Give yourself some credit – you know more then you probably think you do. About what you may ask? Health stuff in general. Health Stuff encompasses quite a bit. It includes diet, nutrition, prevention, treatment, exercise, environmental factors, and a host of other things. It is almost impossible to not pick things up given the enormous amount of information we are inundated with on a regular basis from a myriad of sources. I have noticed even over the last 10 years how my patients’ overall health IQs have continually improved as a whole. This is a good thing, obviously, in that the more we know about our health the healthier we will be – or will we?
I would like think it does. But the fact is that I am not so sure since knowing and doing are certainly not the same thing. I often lecture corporate groups on various topics with the most common being a combination of Stress, Nutrition, and Optimal Health. Although I think it is a pretty good talk and generally get great feedback that it was very informative, I seldom reveal or share anything groundbreaking. I actually tell the audience that most everything I am going to go over they probably already know. I am there to remind them why what we are discussing is important – and what someone might do to incorporate some positive changes into their busy lives.
How does someone improve an area of their life when they know what to do but find it challenging to actually do it? Believe it or not but it is remarkably simple. It is a matter of a kind of cost benefit analysis businesses do regularly but applied to yourself individually. Simply put, the question is “What is the cost of making a positive change in my life and how much will it really help me out?” We perform this analysis without knowing it all the time with many things in our lives – but it really helps to do it with purpose.

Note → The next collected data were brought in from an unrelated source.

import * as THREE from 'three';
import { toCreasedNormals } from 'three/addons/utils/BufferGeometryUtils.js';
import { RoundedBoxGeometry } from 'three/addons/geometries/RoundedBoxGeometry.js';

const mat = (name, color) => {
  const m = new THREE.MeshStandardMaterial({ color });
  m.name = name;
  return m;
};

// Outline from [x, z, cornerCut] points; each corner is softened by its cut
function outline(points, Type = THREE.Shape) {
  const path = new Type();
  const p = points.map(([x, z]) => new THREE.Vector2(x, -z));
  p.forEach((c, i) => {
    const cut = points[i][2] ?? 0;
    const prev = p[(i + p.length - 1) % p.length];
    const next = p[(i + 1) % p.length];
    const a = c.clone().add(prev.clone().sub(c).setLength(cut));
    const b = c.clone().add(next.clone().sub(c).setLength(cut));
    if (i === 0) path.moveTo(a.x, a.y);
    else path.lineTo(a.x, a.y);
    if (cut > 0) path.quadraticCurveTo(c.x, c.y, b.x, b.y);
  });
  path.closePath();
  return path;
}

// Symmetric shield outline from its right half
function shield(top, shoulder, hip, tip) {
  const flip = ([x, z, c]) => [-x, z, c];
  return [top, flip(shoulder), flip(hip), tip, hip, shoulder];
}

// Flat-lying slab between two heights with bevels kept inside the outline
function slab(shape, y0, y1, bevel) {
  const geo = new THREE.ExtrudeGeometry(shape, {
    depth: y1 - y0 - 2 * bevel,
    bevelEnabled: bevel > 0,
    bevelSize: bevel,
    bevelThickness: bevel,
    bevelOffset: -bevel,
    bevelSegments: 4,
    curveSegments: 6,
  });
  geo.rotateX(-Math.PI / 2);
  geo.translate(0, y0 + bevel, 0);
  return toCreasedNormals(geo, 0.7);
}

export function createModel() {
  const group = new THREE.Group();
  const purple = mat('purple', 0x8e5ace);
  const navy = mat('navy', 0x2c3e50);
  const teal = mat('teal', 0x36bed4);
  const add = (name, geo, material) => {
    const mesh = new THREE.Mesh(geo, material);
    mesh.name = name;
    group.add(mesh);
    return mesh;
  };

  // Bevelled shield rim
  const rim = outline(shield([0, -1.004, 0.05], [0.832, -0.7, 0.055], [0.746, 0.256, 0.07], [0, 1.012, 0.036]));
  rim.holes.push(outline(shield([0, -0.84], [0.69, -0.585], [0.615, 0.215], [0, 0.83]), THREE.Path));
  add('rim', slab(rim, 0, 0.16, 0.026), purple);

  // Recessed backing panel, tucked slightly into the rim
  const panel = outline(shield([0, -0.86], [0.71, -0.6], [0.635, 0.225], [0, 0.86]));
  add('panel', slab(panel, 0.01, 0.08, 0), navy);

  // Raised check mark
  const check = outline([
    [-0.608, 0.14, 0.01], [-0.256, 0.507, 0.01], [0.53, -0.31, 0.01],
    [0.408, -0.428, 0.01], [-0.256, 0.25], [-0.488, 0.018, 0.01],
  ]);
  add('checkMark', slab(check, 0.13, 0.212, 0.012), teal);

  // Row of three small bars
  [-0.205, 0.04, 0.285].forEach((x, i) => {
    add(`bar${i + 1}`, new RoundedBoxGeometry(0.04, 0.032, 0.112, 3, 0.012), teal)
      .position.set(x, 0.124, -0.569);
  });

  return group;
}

If you can figure out what actions you can take that have the greatest effect health-wise with the least amount of “cost” to you then you can begin to make some great strides toward improving your overall health. By “cost” I generally mean the big three: Time, Money and Effort. It is these three that determine what a person may be willing to do to improve themselves. I frequently make the observation that if we all had more time and money it would be easy to get healthier – that is an obvious one. But what is a person to do when time and money are at a premium, but they still have a strong need and desire to improve themselves?
I would recommend picking one or two things to start with and go from there. DO NOT burden yourself with unrealistic expectations only to let yourself down when it becomes obvious you have bitten of more than you can chew. It is the whole New Year’s resolution conundrum. We decide on the last day or two of the year that beginning January 1st we are going to change a dozen or so things about ourselves that for some reason we have been unable or unwilling to change in the last 20 or 30 years. And we are going to do it ALL AT ONCE. Go for broke. Take no prisoners. This year will be DIFFERENT.
It all sounds good in theory, but tends to fall apart when the burden of time, cost and effort kicks in. It is a very real form of negative reinforcement that dissuades us from making further progress in the future. We basically set ourselves up for failure time and time again without knowing it.
So the best remedy is to recognize your patterns so you do not keep repeating them. Acknowledge that maybe trying a third or fourth 4 week Brussel sprout juice fast is not the best way for you to lose weight or that an intense 7 day a week running regiment is not the best course for getting through the LA Marathon 10 weeks away. It is OK to admit to, and laugh at, your past over- zealous efforts . Give yourself a break and take a deep breath. YOU ALREADY KNOW WHAT TO DO. It is just a matter of some new perspective and practical application of some basic things.
Want to eat better? Start with a 7 day diet diary to assess your overall food tendencies – and then pick ONE part of your diet to change at a time.
Want to lose weight? Drink more water, eat smaller meals more frequently, walk 30 minutes at lunch during the week.
Want a body and mind that respond better to stress? Learn to breath in through your nose and out through your mouth for 5 consecutive minutes without checking your email.
Want to get rid of chronic pain? Stop thinking it will go away on its own and make an appointment with us to finally fix it.
The examples can go on and on. You get the idea.
Once you get good at the simpler things you can always add on to them in a manner that is reasonable and doable for your busy life. That way you will be making real, permanent and effective improvements in your life that will continue to reap benefits for years to come.